_Required action_
Go through the entries below and give the number of lines that have the string "rounded", and only that.

_Data to examine_

╭──

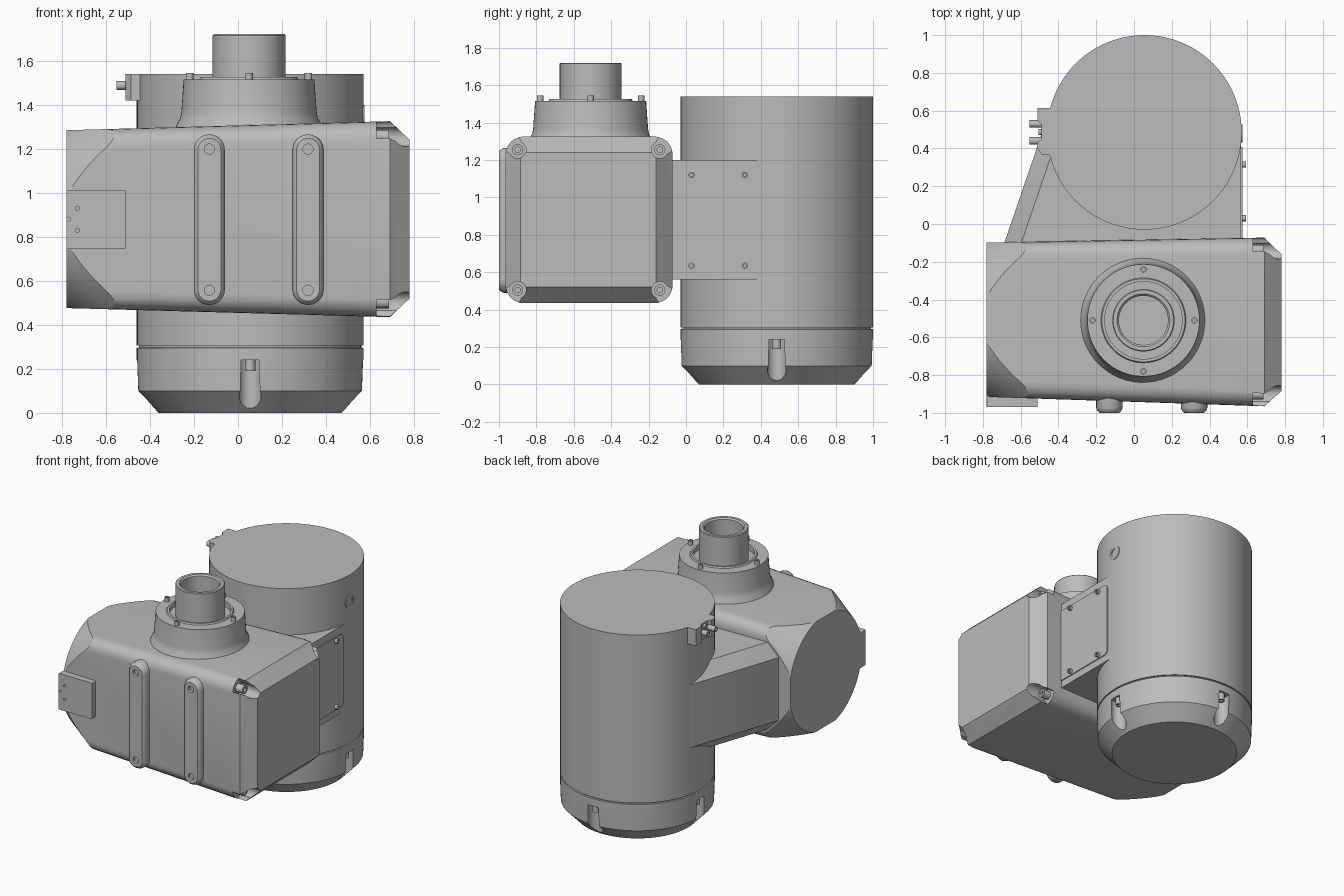
import bpy
import bmesh
from math import cos, sin, pi, radians

cube = bpy.data.objects.get("Cube")
if cube:
    bpy.data.objects.remove(cube, do_unlink=True)

GREY = (0.5, 0.5, 0.5, 1)
metal = bpy.data.materials.new("plain grey")
metal.use_nodes = True
metal.diffuse_color = GREY
metal.node_tree.nodes["Principled BSDF"].inputs["Base Color"].default_value = GREY

# Which coordinates (u, v, w) become x, y, z when lofting along an axis
AXES = {"x": (2, 0, 1), "y": (0, 2, 1), "z": (0, 1, 2)}


def circle(u, v, r, n=32):
    return [(u + r * cos(2 * pi * i / n), v + r * sin(2 * pi * i / n)) for i in range(n)]


def rounded(u0, u1, v0, v1, r, seg=6):
    """Rectangle outline with rounded corners."""
    corners = ((u1 - r, v1 - r), (u0 + r, v1 - r), (u0 + r, v0 + r), (u1 - r, v0 + r))
    pts = []
    for k, (cu, cv) in enumerate(corners):
        for i in range(seg + 1):
            a = pi / 2 * (k + i / seg)
            pts.append((cu + r * cos(a), cv + r * sin(a)))
    return pts


def finish(ob):
    bpy.ops.object.select_all(action="DESELECT")
    ob.select_set(True)
    bpy.context.view_layer.objects.active = ob
    bpy.ops.object.shade_smooth_by_angle(angle=radians(25))


def loft(name, axis, sections):
    """Skin a list of (position, outline) sections and cap both ends."""
    bm = bmesh.new()
    rings = []
    for w, outline in sections:
        ring = []
        for u, v in outline:
            p = (u, v, w)
            ring.append(bm.verts.new([p[i] for i in AXES[axis]]))
        rings.append(ring)
    n = len(rings[0])
    for a, b in zip(rings, rings[1:]):
        for i in range(n):
            j = (i + 1) % n
            bm.faces.new((a[i], a[j], b[j], b[i]))
    bm.faces.new(rings[0])
    bm.faces.new(rings[-1])
    bmesh.ops.recalc_face_normals(bm, faces=bm.faces)
    mesh = bpy.data.meshes.new(name)
    bm.to_mesh(mesh)
    bm.free()
    mesh.materials.append(metal)
    ob = bpy.data.objects.new(name, mesh)
    bpy.context.collection.objects.link(ob)
    finish(ob)
    return ob


def prism(name, axis, outline, w0, w1):
    return loft(name, axis, [(w0, outline), (w1, outline)])


def lathe(name, axis, u, v, profile, n=32):
    return loft(name, axis, [(w, circle(u, v, r, n)) for r, w in profile])


def rod(name, axis, u, v, r, w0, w1, n=24):
    return lathe(name, axis, u, v, [(r, w0), (r, w1)], n)


def screw(name, axis, u, v, r, w0, w1):
    """Screw head with a socket; w1 is the outer end."""
    floor = w1 + (w0 - w1) * 0.4
    return lathe(name, axis, u, v, [(r, w0), (r, w1), (r * .5, w1), (r * .5, floor)], 16)


def boolean(ob, tool, operation="DIFFERENCE"):
    tool.hide_render = True
    mod = ob.modifiers.new("cut", "BOOLEAN")
    mod.operation, mod.solver, mod.object = operation, "EXACT", tool
    bpy.context.view_layer.objects.active = ob
    bpy.ops.object.modifier_apply(modifier=mod.name)
    bpy.data.objects.remove(tool, do_unlink=True)


# Motor drum and its chamfered end cap
DX, DY, R = 0.055, 0.485, 0.515
lathe("motor_drum", "z", DX, DY, [(R, .305), (R, 1.54)], 96)
end_cap = lathe("end_cap", "z", DX, DY,
                [(.415, 0), (R - .005, .1), (R, .24), (R, .295), (R - .01, .297), (R - .01, .32)], 96)
for k in range(4):
    px, py = DX + .485 * cos(k * pi / 2), DY + .485 * sin(k * pi / 2)
    boolean(end_cap, rod("pocket", "z", px, py, .05, -.1, .24))
    screw("cap_screw", "z", px - .005 * cos(k * pi / 2), py - .005 * sin(k * pi / 2), .024, .25, .19)
finish(end_cap)

# Plug on the side of the drum
lathe("side_plug", "x", .48, 1.35,
      [(.048, .5), (.048, .574), (.03, .574), (.03, .568), (.018, .568), (.018, .55)])

# Gear housing: drafted rounded box, bevelled cover end, conical round end
housing = loft("gear_housing", "x", [
    (-.85, rounded(-.913, -.1, .478, 1.282, .08)),
    (.69, rounded(-.965, -.072, .435, 1.325, .09)),
    (.78, rounded(-.885, -.16, .52, 1.24, .03)),
])
boolean(housing, lathe("round_end", "x", -.505, .88, [(.42, -.78), (1.44, .92)], 128), "INTERSECT")
for y in (-.9, -.14):
    for z in (.505, 1.255):
        oy, oz = (-.03 if y < -.5 else .03), (-.03 if z < .9 else .03)
        boolean(housing, rod("corner_pocket", "x", y, z, .045, .63, .9))
        boolean(housing, rod("corner_opening", "x", y + oy, z + oz, .05, .63, .9))
        screw("cover_screw", "x", y, z, .03, .6, .685)
finish(housing)

# Arm joining the housing to the drum, with broad chamfers on the slanted side
def arm_outline(d):
    return [(-.69 + d, -.25), (.567, -.25), (.567, DY), (.055, .65),
            (-.43 + d, .65), (-.69 + d, -.11)]

loft("joining_arm", "z", [(.56, arm_outline(.09)), (.65, arm_outline(0)),
                          (1.11, arm_outline(0)), (1.2, arm_outline(.09))])

# Access plate with four screws
prism("access_plate", "x", rounded(-.12, .405, .61, 1.145, .03), .56, .574)
for y in (.03, .315):
    for z in (.635, 1.12):
        screw("plate_screw", "x", y, z, .017, .56, .594)

# Output flange and hollow shaft
FX, FY = .05, -.51
lathe("output_flange", "z", FX, FY, [
    (.335, 1.29), (.325, 1.318), (.312, 1.34), (.307, 1.37), (.297, 1.515), (.225, 1.515),
    (.22, 1.525), (.205, 1.525), (.205, 1.49), (.165, 1.49)], 64)
lathe("output_shaft", "z", FX, FY, [
    (.165, 1.45), (.165, 1.715), (.16, 1.72), (.14, 1.72), (.13, 1.71), (.13, 1.5)], 64)
for k in range(4):
    screw("flange_screw", "z", FX + .27 * cos(k * pi / 2), FY + .27 * sin(k * pi / 2),
          .017, 1.49, 1.545)

# Two mounting bars on the front with recessed screws
for x in (-.13, .318):
    bar = loft("mounting_bar", "y", [
        (-.88, rounded(x - .07, x + .07, .49, 1.265, .069)),
        (-.975, rounded(x - .07, x + .07, .49, 1.265, .069)),
        (-.99, rounded(x - .063, x + .063, .497, 1.258, .062)),
        (-1, rounded(x - .052, x + .052, .508, 1.247, .051)),
    ])
    for z in (.557, 1.198):
        boolean(bar, rod("screw_recess", "y", x, z, .023, -1.1, -.98))
    finish(bar)

# Connector block at the round end
block = prism("connector_block", "y", rounded(-.78, -.51, .745, 1.01, .005), -.968, -.85)
for x, z in ((-.73, .93), (-.73, .83), (-.77, .88)):
    boolean(block, rod("pin_hole", "y", x, z, .009, -1.1, -.95, 12))
finish(block)

# Cable socket at the top of the drum
prism("cable_socket", "z", [(-.4, .365), (-.485, .365), (-.51, .4), (-.51, .43), (-.49, .45),
                            (-.49, .525), (-.51, .545), (-.51, .615), (-.4, .615)], 1.42, 1.54)
for y in (.44, .53):
    screw("cable_pin", "x", y, 1.487, .02, -.47, -.552)
rod("cable_nut", "x", .487, 1.515, .016, -.47, -.505)
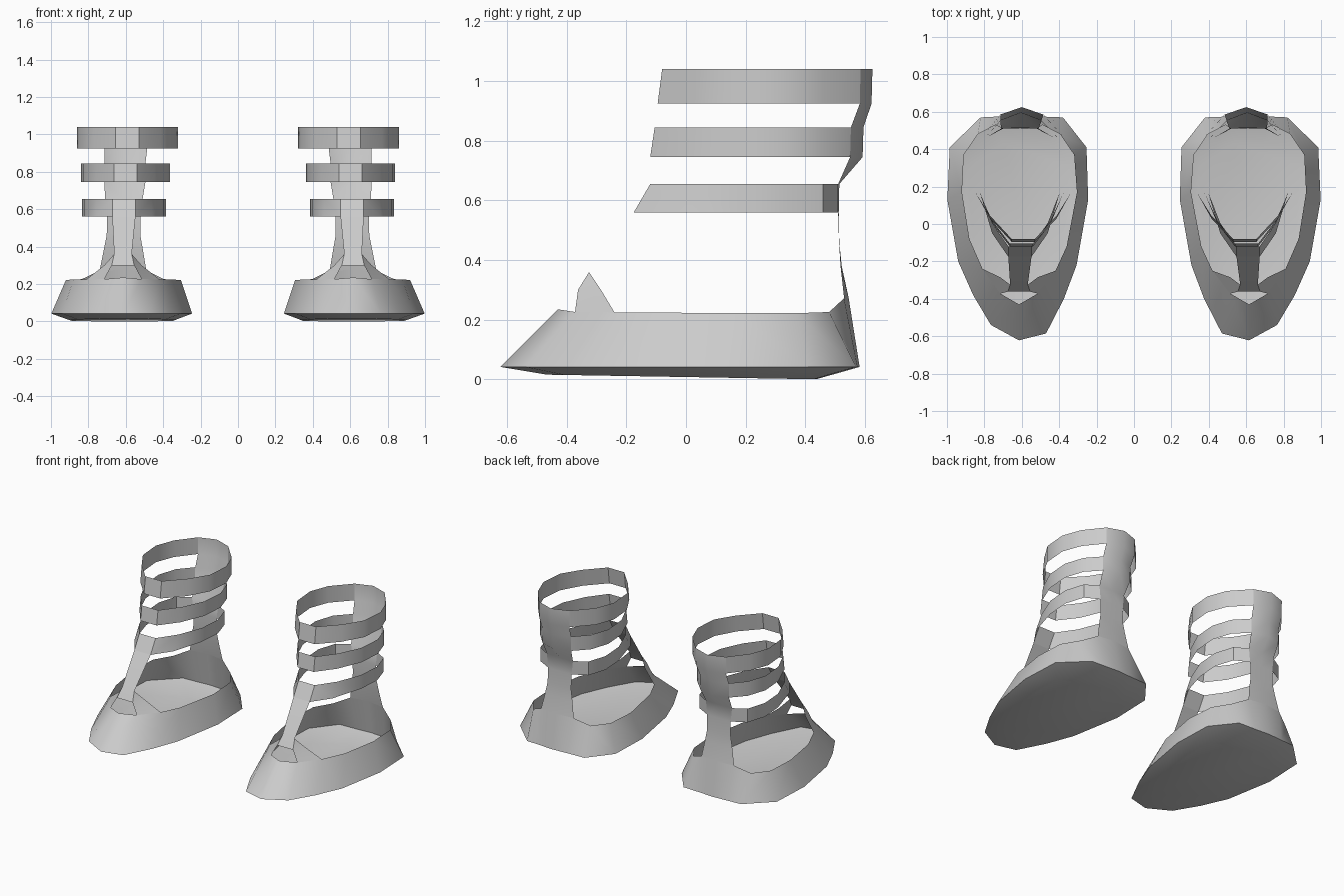
import bpy, bmesh
from math import radians

if "Cube" in bpy.data.objects:
    bpy.data.objects.remove(bpy.data.objects["Cube"])

CX = -0.615  # centre line of the left shoe


def build(name, grids=(), faces=()):
    """grids: (rows of points, closed ring?); faces: loose polygons. Mirrored to make the pair."""
    bm = bmesh.new()
    for rows, closed in grids:
        vs = [[bm.verts.new(p) for p in row] for row in rows]
        n = len(rows[0])
        for a, b in zip(vs, vs[1:]):
            for i in range(n if closed else n - 1):
                j = (i + 1) % n
                bm.faces.new((a[i], a[j], b[j], b[i]))
    for f in faces:
        bm.faces.new([bm.verts.new(p) for p in f])
    bmesh.ops.remove_doubles(bm, verts=bm.verts, dist=0.0005)
    bmesh.ops.recalc_face_normals(bm, faces=bm.faces)
    me = bpy.data.meshes.new(name)
    bm.to_mesh(me)
    bm.free()
    ob = bpy.data.objects.new(name, me)
    bpy.context.collection.objects.link(ob)
    bpy.ops.object.select_all(action='DESELECT')
    ob.select_set(True)
    bpy.context.view_layer.objects.active = ob
    bpy.ops.object.shade_smooth_by_angle(angle=radians(40))
    m = ob.modifiers.new("pair", 'MIRROR')
    m.use_mirror_merge = False
    return ob


# Sole: lower outline and upper rim, from the toe round the inner side to the heel and back
outline = [(-.615, -.622), (-.47, -.585), (-.375, -.40), (-.307, -.22), (-.245, .13), (-.254, .41),
           (-.38, .57), (-.51, .575), (-.615, .582), (-.72, .575), (-.82, .57), (-.985, .41),
           (-.998, .13), (-.94, -.20), (-.86, -.38), (-.765, -.54)]
rim = [(-.615, -.43, .235), (-.515, -.372, .226), (-.42, -.25, .225), (-.36, -.12, .224),
       (-.305, .17, .222), (-.32, .37, .222), (-.395, .48, .226), (-.49, .53, .272),
       (-.615, .545, .275), (-.74, .53, .272), (-.835, .48, .226), (-.91, .37, .222),
       (-.92, .17, .222), (-.88, -.08, .224), (-.81, -.24, .225), (-.715, -.372, .226)]
lower = [(x, y, .042) for x, y in outline]
under = [(CX + (x - CX) * .74, y * .75, .008 - .017 * y * .75) for x, y in outline]
build("sole", [([under, lower, rim], True)], [under])

# Toe bridge with the open toe hole below it, and the strap up the instep
hole_top = [(CX - .06, -.362, .30), (CX + .06, -.362, .30)]
neck = [(CX - .047, -.325, .36), (CX + .047, -.325, .36)]
strap_top = [(CX + .005 - .062, -.175, .56), (CX + .005 + .062, -.175, .56)]
bridge_faces = []
for i, corner, hole in ((0, rim[14], rim[15]), (1, rim[2], rim[1])):
    s = 2 * i - 1
    mid = (CX + s * .10, -.285, .30)
    bridge_faces += [(hole, corner, mid, hole_top[i]), (hole_top[i], mid, neck[i])]
build("toe_bridge_and_instep_strap", [([hole_top, neck, strap_top], False)], bridge_faces)

# Heel strip rows: z, centre x, half width, edge y, middle y
heel = [(.38, -.613, .105, .518, .522), (.46, -.612, .09, .513, .514), (.56, -.61, .09, .510, .512),
        (.655, -.61, .10, .510, .514), (.745, -.605, .11, .55, .592), (.845, -.605, .11, .553, .595),
        (.925, -.60, .115, .583, .622), (1.04, -.60, .115, .585, .625)]


def heel_row(h):
    z, cx, w, ye, ym = h
    return [(cx + w, ye, z), (cx, ym, z), (cx - w, ye, z)]


build("heel_strip", [([rim[7:10]] + [heel_row(h) for h in heel], False)])


# Ankle bands: each ring is open at the heel strip and joins its edges
def band_row(h, hw, front, cx):
    z = h[0]
    half = [(.062, front), (.66 * hw, front + .125), (.95 * hw, .17), (hw, .33), (.82 * hw, .46)]
    strip = heel_row(h)
    right = [(cx + x, y, z) for x, y in half]
    left = [(cx - x, y, z) for x, y in half]
    return [strip[2]] + left[::-1] + right + [strip[0]]


for name, k, hw, cx, f0, f1 in (("lower_ankle_band", 2, .225, -.61, -.175, -.12),
                                ("middle_ankle_band", 4, .238, -.602, -.12, -.105),
                                ("upper_ankle_band", 6, .27, -.592, -.095, -.08)):
    build(name, [([band_row(heel[k], hw, f0, cx), band_row(heel[k + 1], hw, f1, cx)], False)])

╰──

_Exercise answer_
12